This is where the pilots really earn their money, following a snaking channel which changes over time. The way is marked by pilot lights which when lined up reveal the safe passage but the real art is making allowance for the tidal flow. For every mile on course there has to be a mile of drift. This dynamic is hard to describe but as we crossed towards the maker on the power station we had the unnerving impression of the channel marker moving rapidly down the estuary. All very disorientating.
Bidges and light sabres
Marker led to marker as we zig zagged our way northwards, finally locking our sights on the grain silos of Sharpness Dock. The passage had one last twist to it in the form of the entrance to the harbour.
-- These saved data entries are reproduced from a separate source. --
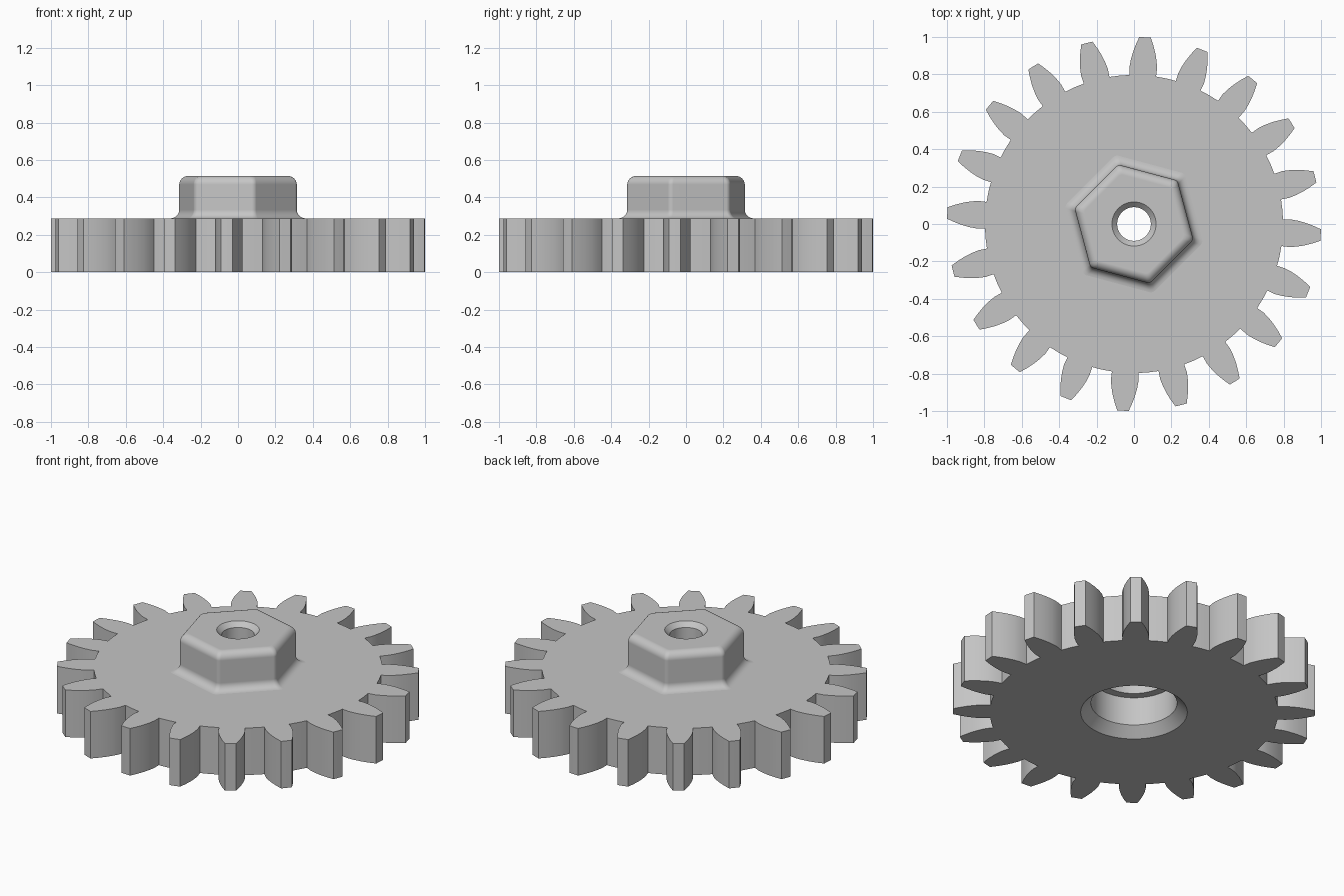
import bpy, bmesh
from math import sin, cos, pi, radians

if "Cube" in bpy.data.objects:
    bpy.data.objects.remove(bpy.data.objects["Cube"], do_unlink=True)

TEETH = 20
THICK = 0.287      # gear plate thickness
TOP = 0.515        # top of the hexagonal hub
TURN = radians(-3.4)

metal = bpy.data.materials.new("plain_grey")
metal.use_nodes = True
grey = (0.56, 0.56, 0.56, 1)
metal.diffuse_color = grey
metal.node_tree.nodes["Principled BSDF"].inputs["Base Color"].default_value = grey


def loft(name, rings):
    """Closed solid skinned through a stack of (outline, height) rings."""
    bm = bmesh.new()
    loops = [[bm.verts.new((x, y, z)) for x, y in outline] for outline, z in rings]
    n = len(loops[0])
    for low, high in zip(loops, loops[1:]):
        for i in range(n):
            j = (i + 1) % n
            bm.faces.new((low[i], low[j], high[j], high[i]))
    bm.faces.new(loops[0][::-1])
    bm.faces.new(loops[-1])
    bmesh.ops.recalc_face_normals(bm, faces=bm.faces)
    mesh = bpy.data.meshes.new(name)
    bm.to_mesh(mesh)
    bm.free()
    mesh.materials.append(metal)
    obj = bpy.data.objects.new(name, mesh)
    bpy.context.collection.objects.link(obj)
    return obj


def polar(r, a):
    return (r * cos(a), r * sin(a))


def circle(r, n=72):
    return [polar(r, 2 * pi * i / n) for i in range(n)]


def gear_outline():
    # radius and half width along one tooth flank
    flank = [(0.797, 0.071), (0.84, 0.074), (0.88, 0.069), (0.92, 0.06),
             (0.96, 0.047), (1.0, 0.031)]
    pts = []
    for k in range(TEETH):
        mid = TURN + 2 * pi * k / TEETH
        pts += [polar(r, mid - w / r) for r, w in flank]
        pts.append(polar(1.0, mid))
        pts += [polar(r, mid + w / r) for r, w in reversed(flank)]
        pts.append(polar(0.797, mid + pi / TEETH))
    return pts


def hexagon(apothem, corner=0.03, steps=6):
    pts = []
    for k in range(6):
        mid = radians(45 + 60 * k)
        cx, cy = polar((apothem - corner) / cos(pi / 6), mid)
        for s in range(steps + 1):
            dx, dy = polar(corner, mid + (s / steps - 0.5) * pi / 3)
            pts.append((cx + dx, cy + dy))
    return pts


# toothed plate
outline = gear_outline()
plate = loft("toothed_plate", [(outline, 0), (outline, THICK)])

# hexagonal hub: flared foot, straight wall, rounded top edge
A, R = 0.285, 0.046
quarter = [i * pi / 12 for i in range(7)]
rings = [(hexagon(A + R), THICK - 0.03)]
rings += [(hexagon(A + R * (1 - sin(t))), THICK + R * (1 - cos(t))) for t in quarter]
rings += [(hexagon(A - R * (1 - cos(t))), TOP - R * (1 - sin(t))) for t in quarter]
hub = loft("hexagonal_hub", rings)

# stepped bore with a chamfer at each end
bore_profile = [(0.355, -0.06), (0.238, 0.057), (0.238, 0.23), (0.19, 0.23),
                (0.19, 0.4), (0.09, 0.4), (0.09, 0.487), (0.148, 0.545)]
bore = loft("bore_cutter", [(circle(r), z) for r, z in bore_profile])
bore.hide_render = True

# cut the bore, then shade
for obj in (plate, hub):
    bpy.ops.object.select_all(action="DESELECT")
    bpy.context.view_layer.objects.active = obj
    obj.select_set(True)
    cut = obj.modifiers.new("bore", "BOOLEAN")
    cut.operation = "DIFFERENCE"
    cut.solver = "EXACT"
    cut.object = bore
    bpy.ops.object.modifier_apply(modifier=cut.name)
    bpy.ops.object.shade_smooth_by_angle(angle=radians(25))
    weighted = obj.modifiers.new("even_normals", "WEIGHTED_NORMAL")
    weighted.keep_sharp = True

bpy.data.objects.remove(bore, do_unlink=True)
Sarah relinquished control to the pilot who brought us in fast and close to the wooden breakwater through which the incoming tide surged. These piles offered a measure of protection but still the narrowboats crabbed their way to safety, slewing across the lock entrance at 30 degrees or so till they finally made it into the welcoming embrace of the outer pool walls.
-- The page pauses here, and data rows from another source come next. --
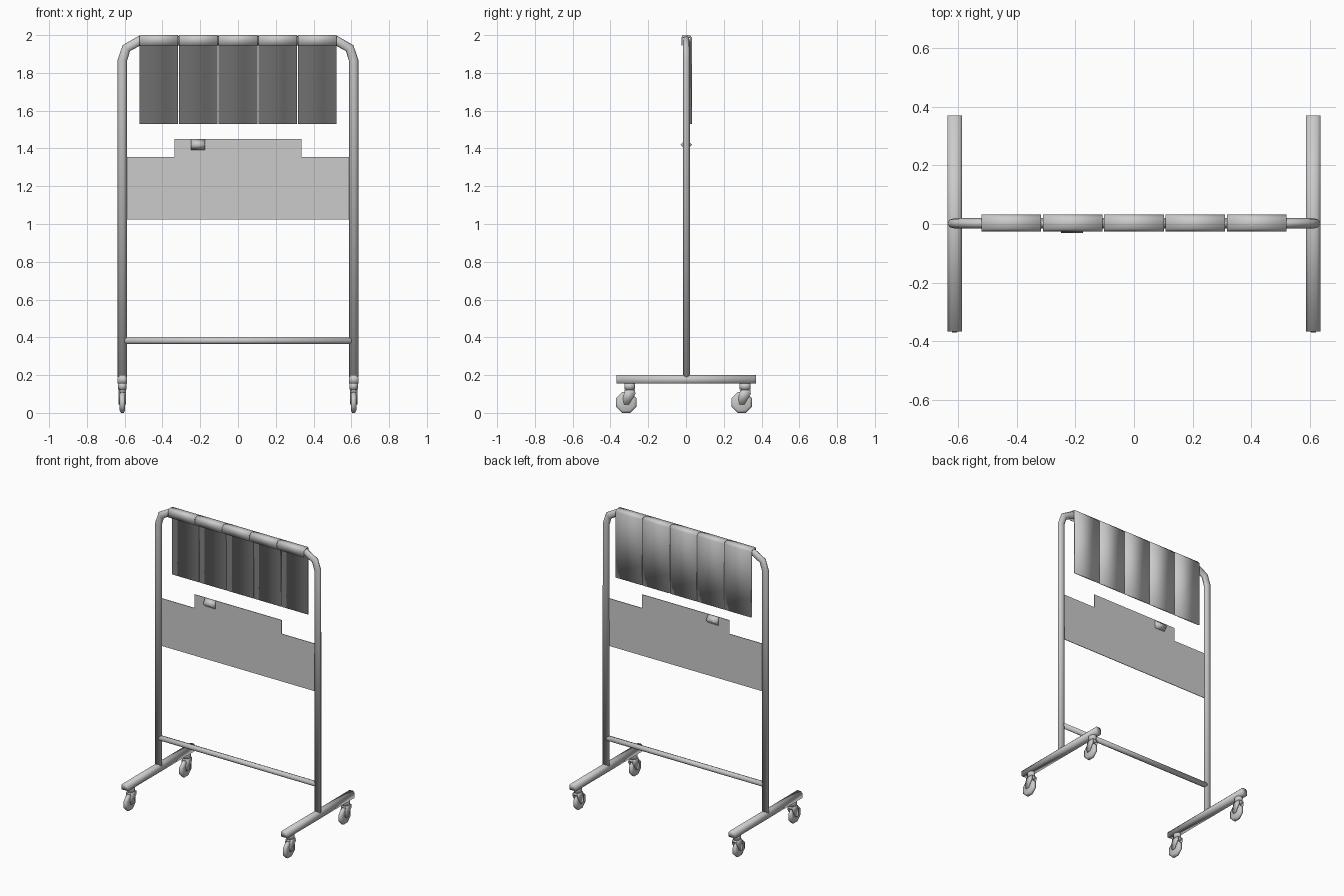
import bpy, bmesh, math
from mathutils import Vector

cube = bpy.data.objects.get("Cube")
if cube:
    bpy.data.objects.remove(cube)

grey = bpy.data.materials.new("light grey")
grey.use_nodes = True
GREY = (0.6, 0.6, 0.6, 1)
grey.diffuse_color = GREY
grey.node_tree.nodes["Principled BSDF"].inputs["Base Color"].default_value = GREY


def make(name, bm, smooth=True):
    bmesh.ops.recalc_face_normals(bm, faces=bm.faces)
    for f in bm.faces:
        f.smooth = smooth
    mesh = bpy.data.meshes.new(name)
    bm.to_mesh(mesh)
    bm.free()
    mesh.materials.append(grey)
    obj = bpy.data.objects.new(name, mesh)
    bpy.context.collection.objects.link(obj)
    return obj


def loft(name, rings, smooth=True):
    """Skin a list of equal point loops and cap both ends."""
    bm = bmesh.new()
    loops = [[bm.verts.new(p) for p in ring] for ring in rings]
    n = len(loops[0])
    for a, b in zip(loops, loops[1:]):
        for i in range(n):
            j = (i + 1) % n
            bm.faces.new((a[i], a[j], b[j], b[i]))
    bm.faces.new(loops[0])
    bm.faces.new(loops[-1])
    return make(name, bm, smooth)


def prism_x(name, profile, x0, x1, smooth=True):
    """Extrude a (y, z) profile along x."""
    return loft(name, [[(x, y, z) for y, z in profile] for x in (x0, x1)], smooth)


def prism_y(name, profile, y0, y1, smooth=True):
    """Extrude an (x, z) profile along y."""
    return loft(name, [[(x, y, z) for x, z in profile] for y in (y0, y1)], smooth)


def ngon(n, ra, rb, ca=0, cb=0, turn=0.5):
    angles = [2 * math.pi * (i + turn) / n for i in range(n)]
    return [(ca + ra * math.cos(a), cb + rb * math.sin(a)) for a in angles]


# Bent tube frame: both posts and the top rail in one sweep
half = [(-0.612, 0.19), (-0.612, 1.868), (-0.591, 1.931), (-0.522, 1.97)]
path = [Vector(p) for p in half + [(-x, z) for x, z in reversed(half)]]
rings = []
for i, p in enumerate(path):
    before = (p - path[i - 1]).normalized() if i else Vector((0, 1))
    after = (path[i + 1] - p).normalized() if i < len(path) - 1 else Vector((0, -1))
    t = (before + after).normalized()
    side = Vector((-t.y, t.x))
    rings.append([(p.x + side.x * u, 0.002 + v, p.y + side.y * u)
                  for u, v in ngon(8, 0.025, 0.018, turn=0)])
loft("tube_frame", rings)

# Lower cross bar
prism_x("cross_bar", ngon(8, 0.018, 0.018, 0.002, 0.382, 0), -0.6, 0.6)

# Stepped board between the posts
right = [(0.59, 1.025), (0.59, 1.355), (0.335, 1.355), (0.335, 1.45)]
prism_y("board", right + [(-x, z) for x, z in reversed(right)], -0.001, 0.003, False)

# Small clip on the board's top edge
prism_x("board_clip", ngon(4, 0.031, 0.031, 0.001, 1.42, 0), -0.25, -0.174)

# Five hooked panels hanging over the top rail
hook = [(-0.025, 1.945), (-0.025, 1.985), (-0.017, 2), (0.022, 2), (0.032, 1.985),
        (0.032, 1.53), (0.022, 1.53), (0.022, 1.985), (-0.018, 1.985), (-0.018, 1.945)]
for i in range(5):
    x = (i - 2) * 0.2095
    prism_x(f"hanging_panel_{i + 1}", hook, x - 0.102, x + 0.102)

# Feet and casters on both sides
for side, s in (("left", 1), ("right", -1)):
    x = s * 0.612
    beam = [(-0.025, 0.155), (-0.025, 0.188), (-0.013, 0.2),
            (0.013, 0.2), (0.025, 0.188), (0.025, 0.155)]
    prism_y(f"{side}_foot", [(x + u, z) for u, z in beam], -0.367, 0.371)

    for end, y in (("front", -0.298), ("back", 0.313)):
        tag = f"{side}_{end}"
        # Swivel collar and stem
        loft(f"{tag}_caster_stem",
             [[(x + u, y + v, z) for u, v in ngon(8, r, r * 1.3)]
              for z, r in ((0.108, 0.019), (0.125, 0.019), (0.125, 0.024), (0.157, 0.024))])
        # Wheel trailing behind the stem
        cy = y - 0.018
        loft(f"{tag}_caster_wheel",
             [[(x + u, a, b) for a, b in ngon(8, r, r, cy, 0.055)]
              for u, r in ((-0.015, 0.045), (-0.008, 0.059), (0.008, 0.059), (0.015, 0.045))])
        # Fork cheeks and hood
        cheek = [(y + 0.028, 0.122), (y + 0.03, 0.1), (cy + 0.014, 0.045),
                 (cy - 0.012, 0.045), (cy - 0.018, 0.075), (y - 0.026, 0.122)]
        for k in (-1, 1):
            prism_x(f"{tag}_fork_{'outer' if k == s else 'inner'}", cheek,
                    x + k * 0.014, x + k * 0.02)
        hood = [(y - 0.026, 0.106), (y + 0.028, 0.106), (y + 0.028, 0.122), (y - 0.026, 0.122)]
        prism_x(f"{tag}_fork_hood", hood, x - 0.019, x + 0.019)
Safety of Sharpness Docks
The lock into the docks is predictably huge and as we rose the lock keeper dropped a bombshell. Having looked at Sarah's trading license he was wondering if he should levy the commercial boat lockage fee - a whopping unbudgeted £240. They had never seen a license like this one before and in the absence of any clear guidelines common sense prevailed and The Book Barge was treated as a pleasure craft. That was a relief because this crossing had already involved two £140 pilots fees. This may be a short cut from the Kennet and Avon to the Midlands waterways, but it certainly isn't cheap.
Jeff and Sarah
For Jeff and I the trip was over. We had had our three hours out on the tideway and now we had to find a way back to Portishead and our car, 25 miles away. The lock keeper was great, offering me the phone number for Castle Cars and even speaking to them to give directions. The journey back down the M5 took 40 mins or so and my wallet was lightened by £50, the sort of sum I was expecting.
All in all was a classic trip undertaken in particularly calm conditions. A little more sun would have been nice but at least it was mild and dry. No matter how short a journey, I am always a bit sad to see a boat continuing into the distance. Another journey continuing on without me...
The Book Barge continues its travels
A final glimpse of the old warehouses in Sharpness Docks
Did I mention the little issue of the fuel filter? No, I didn't think so. Maybe some things are best left unexplained.